The show isn’t always absurd humor, though. You’ll probably appreciate the show more if you A) are a fan of Star Trek who B) doesn’t have a bat’leth up your ass about the way the property is being treated in the 21st century. In fact, there are some seriously fantastic episodes in this bunch, which I think is kind of odd for a debut season. The last two of the season, in fact — “Crisis Point” and “No Small Parts” — kind of blew me away in not just how good they were for merging the usual comedic tones with some serious drama, but how good they were as Star Trek episodes. “Crisis Point” in particular kind of sneaked up on me by hiding behind the show’s usual staccato Trek -ephemera delivery and it wasn’t until after everything calmed down that I understood how seriously psychological the episode was.

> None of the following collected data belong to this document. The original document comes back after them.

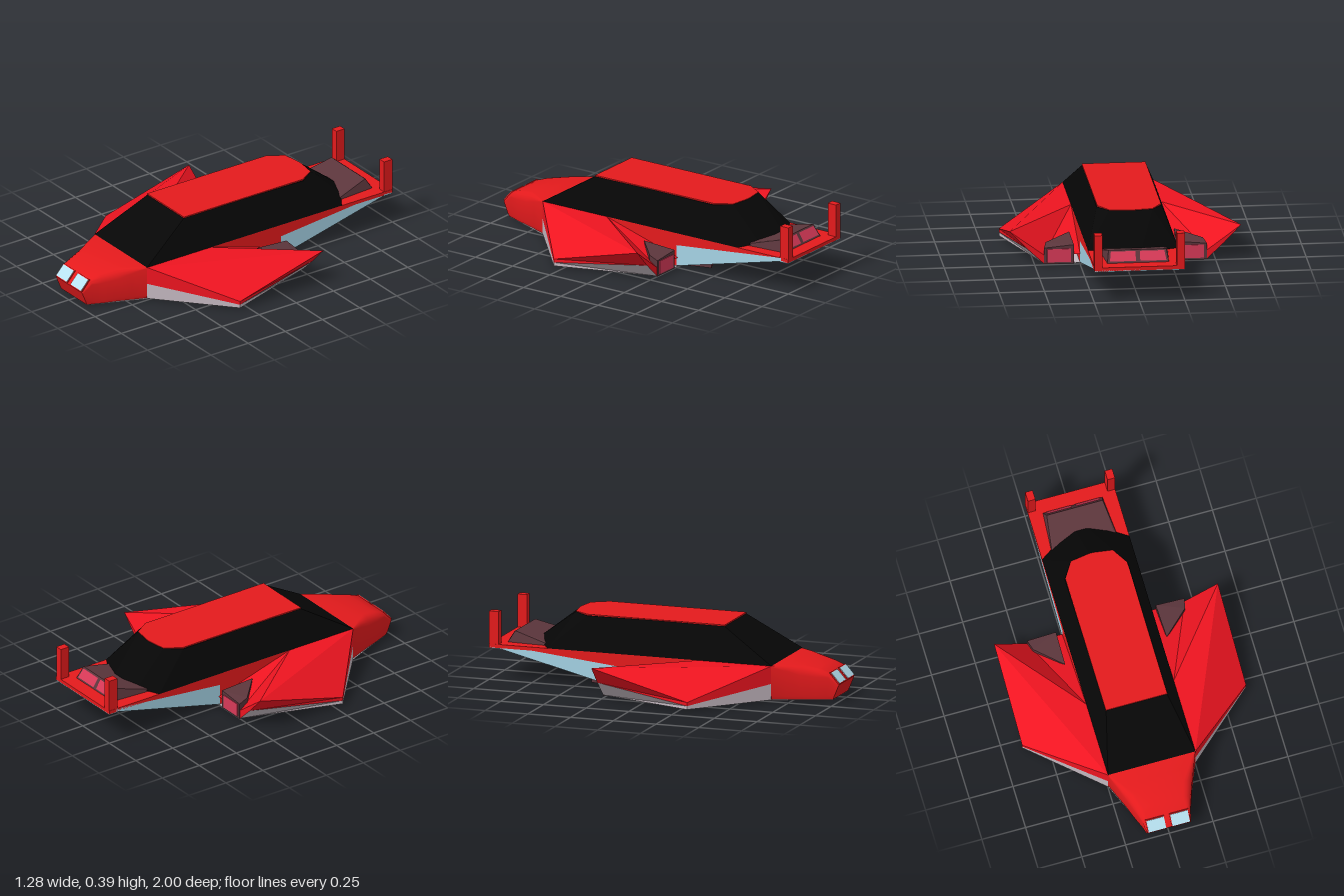
import * as THREE from 'three';
import { ConvexGeometry } from 'three/addons/geometries/ConvexGeometry.js';
import { toCreasedNormals } from 'three/addons/utils/BufferGeometryUtils.js';

const RED = 0xe41a1c, WING = 0xee1420, BLACK = 0x060606, GREY = 0xc4b8c0;
const BLUE = 0xa4d2e4, LAMP = 0xb8e2f2, DARK = 0x5c363c, PINK = 0xd83a58;

export function createModel() {
  const model = new THREE.Group();

  function add(name, geometry, color) {
    const material = new THREE.MeshStandardMaterial({ color, side: THREE.DoubleSide });
    const mesh = new THREE.Mesh(geometry, material);
    mesh.name = name;
    model.add(mesh);
    return mesh;
  }
  const box = (name, color, w, h, d, x, y, z) => {
    const m = add(name, new THREE.BoxGeometry(w, h, d), color);
    m.position.set(x, y, z);
    return m;
  };
  // Convex block from corner points, flipped to either side by s
  const block = (name, color, points, s = 1) =>
    add(name, new ConvexGeometry(points.map(([x, y, z]) => new THREE.Vector3(x * s, y, z))), color);
  const mirrored = (points) => points.flatMap(([x, y, z]) => [[x, y, z], [-x, y, z]]);
  // Flat polygons fanned into triangles; the winding is reversed on the mirrored side
  function panels(name, color, polygons, s = 1) {
    const pos = [];
    for (const p of polygons) {
      for (let i = 1; i < p.length - 1; i++) {
        const tri = s > 0 ? [p[0], p[i], p[i + 1]] : [p[0], p[i + 1], p[i]];
        for (const [x, y, z] of tri) pos.push(x * s, y, z);
      }
    }
    const g = new THREE.BufferGeometry();
    g.setAttribute('position', new THREE.Float32BufferAttribute(pos, 3));
    g.computeVertexNormals();
    return add(name, g, color);
  }

  // Main body and belly
  box('hull', RED, 0.5, 0.188, 0.9, 0, 0.106, 0.2);
  box('bellyPlate', GREY, 0.5, 0.006, 0.9, 0, 0.01, 0.2);

  // Nose: half width, top height, z at top, z at bottom, corner rounding
  const rings = [
    [0.25, 0.2, 0.65, 0.65, 0.005],
    [0.217, 0.2, 0.73, 0.73, 0.03],
    [0.188, 0.195, 0.8, 0.8, 0.05],
    [0.16, 0.18, 0.88, 0.88, 0.045],
    [0.138, 0.157, 0.945, 0.93, 0.025],
    [0.125, 0.095, 1.0, 0.965, 0.008],
  ].map(([w, top, zt, zb, r]) => {
    const half = [[w * 0.97, 0.01], [w, 0.03]];
    for (let i = 0; i <= 4; i++) {
      const a = (i / 4) * Math.PI / 2;
      half.push([w - r + r * Math.cos(a), top - r + r * Math.sin(a)]);
    }
    const loop = [...half, ...half.map(([x, y]) => [-x, y]).reverse()];
    return loop.map(([x, y]) => [x, y, zb + (zt - zb) * (y - 0.01) / (top - 0.01)]);
  });
  const noseFaces = [rings[rings.length - 1]];
  for (let k = 0; k < rings.length - 1; k++) {
    rings[k].forEach((p, i) => {
      const j = (i + 1) % rings[k].length;
      noseFaces.push([p, rings[k][j], rings[k + 1][j], rings[k + 1][i]]);
    });
  }
  const nose = panels('nose', RED, noseFaces);
  nose.geometry = toCreasedNormals(nose.geometry, 0.6);
  panels('noseBelly', GREY, [[
    [0.25, 0.007, 0.65], [-0.25, 0.007, 0.65], [-0.185, 0.007, 0.8], [-0.12, 0.007, 0.962],
    [0.12, 0.007, 0.962], [0.185, 0.007, 0.8]]]);

  // Canopy wraparound and roof
  block('canopy', BLACK, mirrored([
    [0.25, 0.2, 0.65], [0.25, 0.2, -0.66], [0.14, 0.21, -0.73], [0.03, 0.22, -0.775],
    [0.18, 0.38, 0.345], [0.172, 0.391, 0.34], [0.18, 0.385, -0.45], [0.12, 0.39, -0.54], [0.01, 0.39, -0.556],
  ]));
  block('roofPanel', RED, mirrored([0.386, 0.393].flatMap((y) =>
    [[0.176, y, 0.35], [0.176, y, -0.45], [0.12, y, -0.54], [0.01, y, -0.556]])));

  // Tail deck over a hollow underside
  box('tailDeck', RED, 0.5, 0.02, 0.75, 0, 0.19, -0.625);
  box('tailBar', BLUE, 0.5, 0.008, 0.055, 0, 0.18, -0.9725);

  // Engine duct running under the deck from the bulkhead to the rear hump
  block('engineDuct', DARK, mirrored([
    [0.2, 0.182, -0.25], [0.2, 0.1, -0.25], [0.17, 0.1, -0.42], [0.17, 0.182, -0.86], [0.16, 0.165, -0.8],
  ]));
  panels('rearBulkhead', BLUE, [[
    [0.13, 0.012, -0.252], [-0.13, 0.012, -0.252], [-0.1, 0.096, -0.42], [0.1, 0.096, -0.42]]]);
  block('engineHump', DARK, mirrored([
    [0.19, 0.2, -0.65], [0.17, 0.225, -0.72], [0.16, 0.264, -0.88], [0.17, 0.2, -0.92],
  ]));

  for (const s of [1, -1]) {
    // Headlights set on the sloping nose face
    const frame = box('headlightFrame', RED, 0.108, 0.083, 0.012, s * 0.068, 0.126, 0.971);
    const lamp = box('headlight', LAMP, 0.1, 0.073, 0.016, s * 0.068, 0.126, 0.972);
    frame.rotation.x = lamp.rotation.x = -0.73;

    // Rear exhaust panels
    panels('exhaustPanel', PINK, [[
      [0.012, 0.258, -0.889], [0.148, 0.258, -0.889], [0.156, 0.21, -0.919], [0.012, 0.21, -0.919]]], s);

    // Tail fins and tapering tail walls
    box('tailFin', RED, 0.043, 0.185, 0.055, s * 0.2275, 0.2925, -0.9725);
    block('tailSideUpper', RED, [0.21, 0.25].flatMap((x) =>
      [[x, 0.13, -0.25], [x, 0.2, -0.25], [x, 0.2, -0.95]]), s);
    block('tailSideLower', BLUE, [0.21, 0.25].flatMap((x) =>
      [[x, 0.01, -0.25], [x, 0.13, -0.25], [x, 0.2, -0.95], [x, 0.18, -0.95]]), s);

    // Lower thrusters either side of the bulkhead
    block('lowerThruster', DARK, [
      [0.13, 0, -0.24], [0.2, 0, -0.24], [0.12, 0.005, -0.4], [0.17, 0.01, -0.43],
      [0.13, 0.1, -0.24], [0.2, 0.1, -0.24], [0.11, 0.045, -0.4], [0.17, 0.05, -0.43]], s);
    panels('lowerThrusterGlow', PINK, [[
      [0.125, 0.012, -0.408], [0.165, 0.016, -0.432], [0.165, 0.044, -0.432], [0.12, 0.04, -0.408]]], s);

    // Wing: root, front tip and raised rear tip, undercut back to the nacelle
    const Rt = [0.25, 0.2, 0.65], Rm = [0.25, 0.1, 0.65], Rb = [0.25, 0.01, 0.65];
    const Ft = [0.64, 0.05, 0.3], Fm = [0.64, 0.03, 0.3], Fb = [0.64, 0.01, 0.3];
    const Kt = [0.64, 0.2, -0.26], Km = [0.545, 0.1, -0.26], Kb = [0.45, 0.01, -0.26];
    const ridge = [0.25, 0.2, 0.22], V0 = [0.25, 0.06, -0.26], V1 = [0.45, 0.06, -0.26];
    panels('wingTop', WING, [
      [Rt, Rm, Fm, Ft], [Rt, Ft, Kt], [Rt, Kt, ridge],
      [ridge, Kt, V1], [ridge, V1, V0], [Ft, Fm, Km, Kt], [Kt, Km, Kb, V1],
    ], s);
    panels('wingLowerEdge', GREY, [[Rm, Rb, Fb, Fm], [Fm, Fb, Kb, Km]], s);

    // Wing underside with a trough running back to the nacelle
    const hullFront = [0.28, 0.01, 0.5], hullRear = [0.28, 0.01, -0.26];
    const troughFront = [0.4, 0.09, 0.34], troughRear = [0.38, 0.07, -0.16];
    panels('wingUnderside', GREY, [
      [Rb, hullFront, Fb], [Rb, [0.25, 0.01, -0.26], hullRear, hullFront], [hullFront, troughFront, Fb],
    ], s);
    panels('wingTrough', DARK, [
      [hullFront, hullRear, troughRear, troughFront], [Fb, troughFront, troughRear], [Fb, troughRear, Kb],
    ], s);

    // Wing nacelle with a glowing outlet
    block('nacelle', DARK, [
      [0.285, 0.008, -0.262], [0.285, 0.115, -0.262], [0.45, 0.1, -0.262], [0.45, 0.008, -0.262],
      [0.435, 0.115, -0.2], [0.29, 0.13, -0.06], [0.29, 0.01, -0.18], [0.435, 0.01, -0.2]], s);
    box('nacelleOutlet', PINK, 0.13, 0.075, 0.006, s * 0.3675, 0.056, -0.263);
  }
  return model;
}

Unfortunately I think that being a Star Trek series puts the show behind a veritable 8-ball because as Discovery and Picard have shown, many people are keen to gatekeep what they think Star Trek should be. In their mind Star Trek is supposed to be serious, it’s supposed to always be optimistic, and although it’s guaranteed that the going will get tough, we’ll get a comfortable resolution heavily disguised as Starfleet ingenuity and a lot of “Treknobabble”. Discovery went dark, Picard went obsolescent, and Lower Decks goes absurd, which means that it’s not going to be everyone’s cup of tea. While at first I kept watching only because it was bridging the end of Picard and the new season of Discovery, the show seemed to settle into both it’s delivery and it’s Trek-ness until it delivered a pretty serious one-two punch at the end. With this trial run under it’s belt, I’m hoping that a season two will build on the successes of the first season and ditch the stuff that hasn’t worked. I am glad I stuck through the first round of episodes, though, because Lower Decks is — in my opinion and despite how off the beaten path it is for Star Trek — a worthy addition to the Star Trek Universe.

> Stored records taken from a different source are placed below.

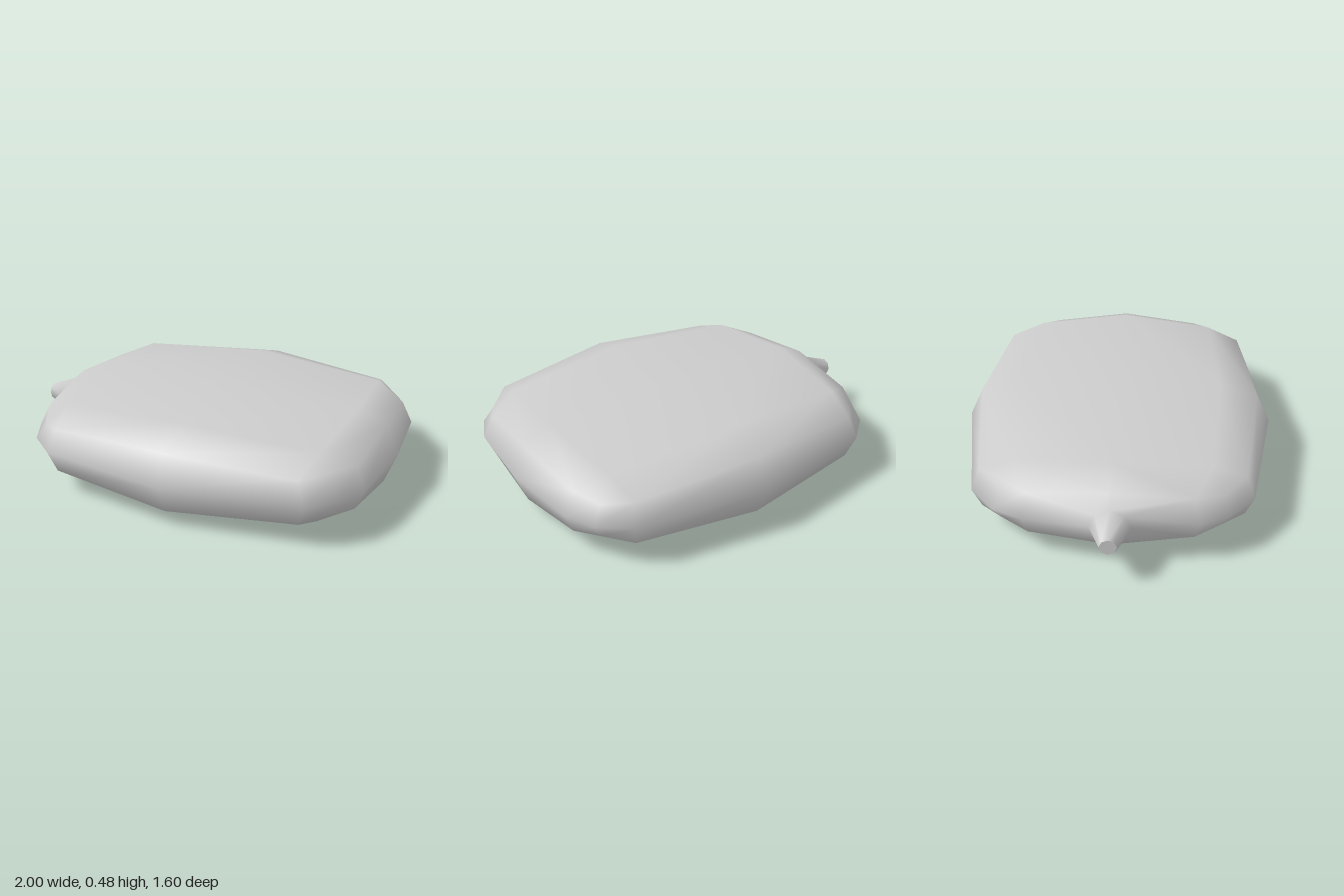
import * as THREE from 'three';
import { mergeVertices } from 'three/addons/utils/BufferGeometryUtils.js';

// Cushion surface in one octant, keyed by grid steps |i| |j| |k| along x, y, z
const OCTANT = {
  '010': [0, 0.24, 0], '110': [0.72, 0.225, 0], '210': [0.87, 0.155, 0],
  '011': [0, 0.225, 0.53], '012': [0, 0.155, 0.73],
  '111': [0.68, 0.18, 0.48], '211': [0.84, 0.115, 0.4], '112': [0.65, 0.115, 0.65],
  '212': [0.77, 0.085, 0.54],
  '200': [0.93, 0, 0], '201': [0.89, 0, 0.42], '202': [0.82, 0, 0.57],
  '102': [0.68, 0, 0.69], '002': [0, 0, 0.8],
};

// Mirror the octant to any signed grid position
function surfacePoint(i, j, k) {
  const p = OCTANT[`${Math.abs(i)}${Math.abs(j)}${Math.abs(k)}`];
  return [p[0] * Math.sign(i), p[1] * Math.sign(j), p[2] * Math.sign(k)];
}

// Eight-sided ring of the spout, facing -x
function spoutRing(x, r) {
  return Array.from({ length: 8 }, (_, n) => {
    const a = (n * Math.PI) / 4;
    return [x, r * Math.sin(a), r * Math.cos(a)];
  });
}

function bodyGeometry() {
  const box = new THREE.BoxGeometry(4, 2, 4, 4, 2, 4).toNonIndexed();
  const pos = box.getAttribute('position');
  const out = [];

  // Pillow faces, leaving a gap in the -x side for the spout
  for (let t = 0; t < pos.count; t += 3) {
    const tri = [0, 1, 2].map((n) => [pos.getX(t + n), pos.getY(t + n), pos.getZ(t + n)].map(Math.round));
    if (tri.every(([i, , k]) => i === -2 && Math.abs(k) <= 1)) continue;
    tri.forEach((g) => out.push(...surfacePoint(...g)));
  }

  // Side wall narrowing into the spout
  const gap = [[0, 1], [1, 1], [1, 0], [1, -1], [0, -1], [-1, -1], [-1, 0], [-1, 1]];
  const rings = [
    gap.map(([j, k]) => surfacePoint(-2, j, k)),
    spoutRing(-0.93, 0.1),
    spoutRing(-1.07, 0.042),
  ];
  for (let r = 0; r < 2; r++) {
    for (let n = 0; n < 8; n++) {
      const m = (n + 1) % 8;
      const [a, b] = [rings[r][n], rings[r][m]];
      const [d, c] = [rings[r + 1][n], rings[r + 1][m]];
      out.push(...a, ...b, ...c, ...a, ...c, ...d);
    }
  }

  const soup = new THREE.BufferGeometry();
  soup.setAttribute('position', new THREE.Float32BufferAttribute(out, 3));
  const geometry = mergeVertices(soup, 1e-4);
  geometry.computeVertexNormals();
  return geometry;
}

export function createModel() {
  const group = new THREE.Group();
  group.name = 'cushionWithSpout';
  const material = new THREE.MeshStandardMaterial({ color: 0xcccccc, side: THREE.DoubleSide });

  // Puffed body with its spout
  const body = new THREE.Mesh(bodyGeometry(), material);
  body.name = 'body';
  body.position.set(0.07, 0.24, 0);

  // Flat end of the spout
  const tip = new THREE.Mesh(new THREE.CircleGeometry(0.042, 8), material);
  tip.name = 'spoutTip';
  tip.rotation.y = -Math.PI / 2;
  tip.position.set(-1, 0.24, 0);

  group.add(body, tip);
  return group;
}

 OK, so I know this is pedantic, but each time I saw a post ore recap of a Lower Decks episode talk about “Easter Eggs”, the implied giggling got more and more pronounced. To me — and hopefully to you — an Easter Egg is something that is not in plain sight. Easter eggs are hidden away for kids to find, and they are rewarded for doing so. When it comes to including an Easter egg in a show or movie, for example, it’s a poster or a background cameo by a character that isn’t focused on. What Lower Decks does, however, is blatently call out things. The show literally wants you to see them, so they slap you in the face with them…usually in burst of rapid-fire dialog, or as a quick “Family Guy” style aside. Instead, I’d call these inclusions “callbacks”, because they are — wait for it — calling back to previous Star Trek content.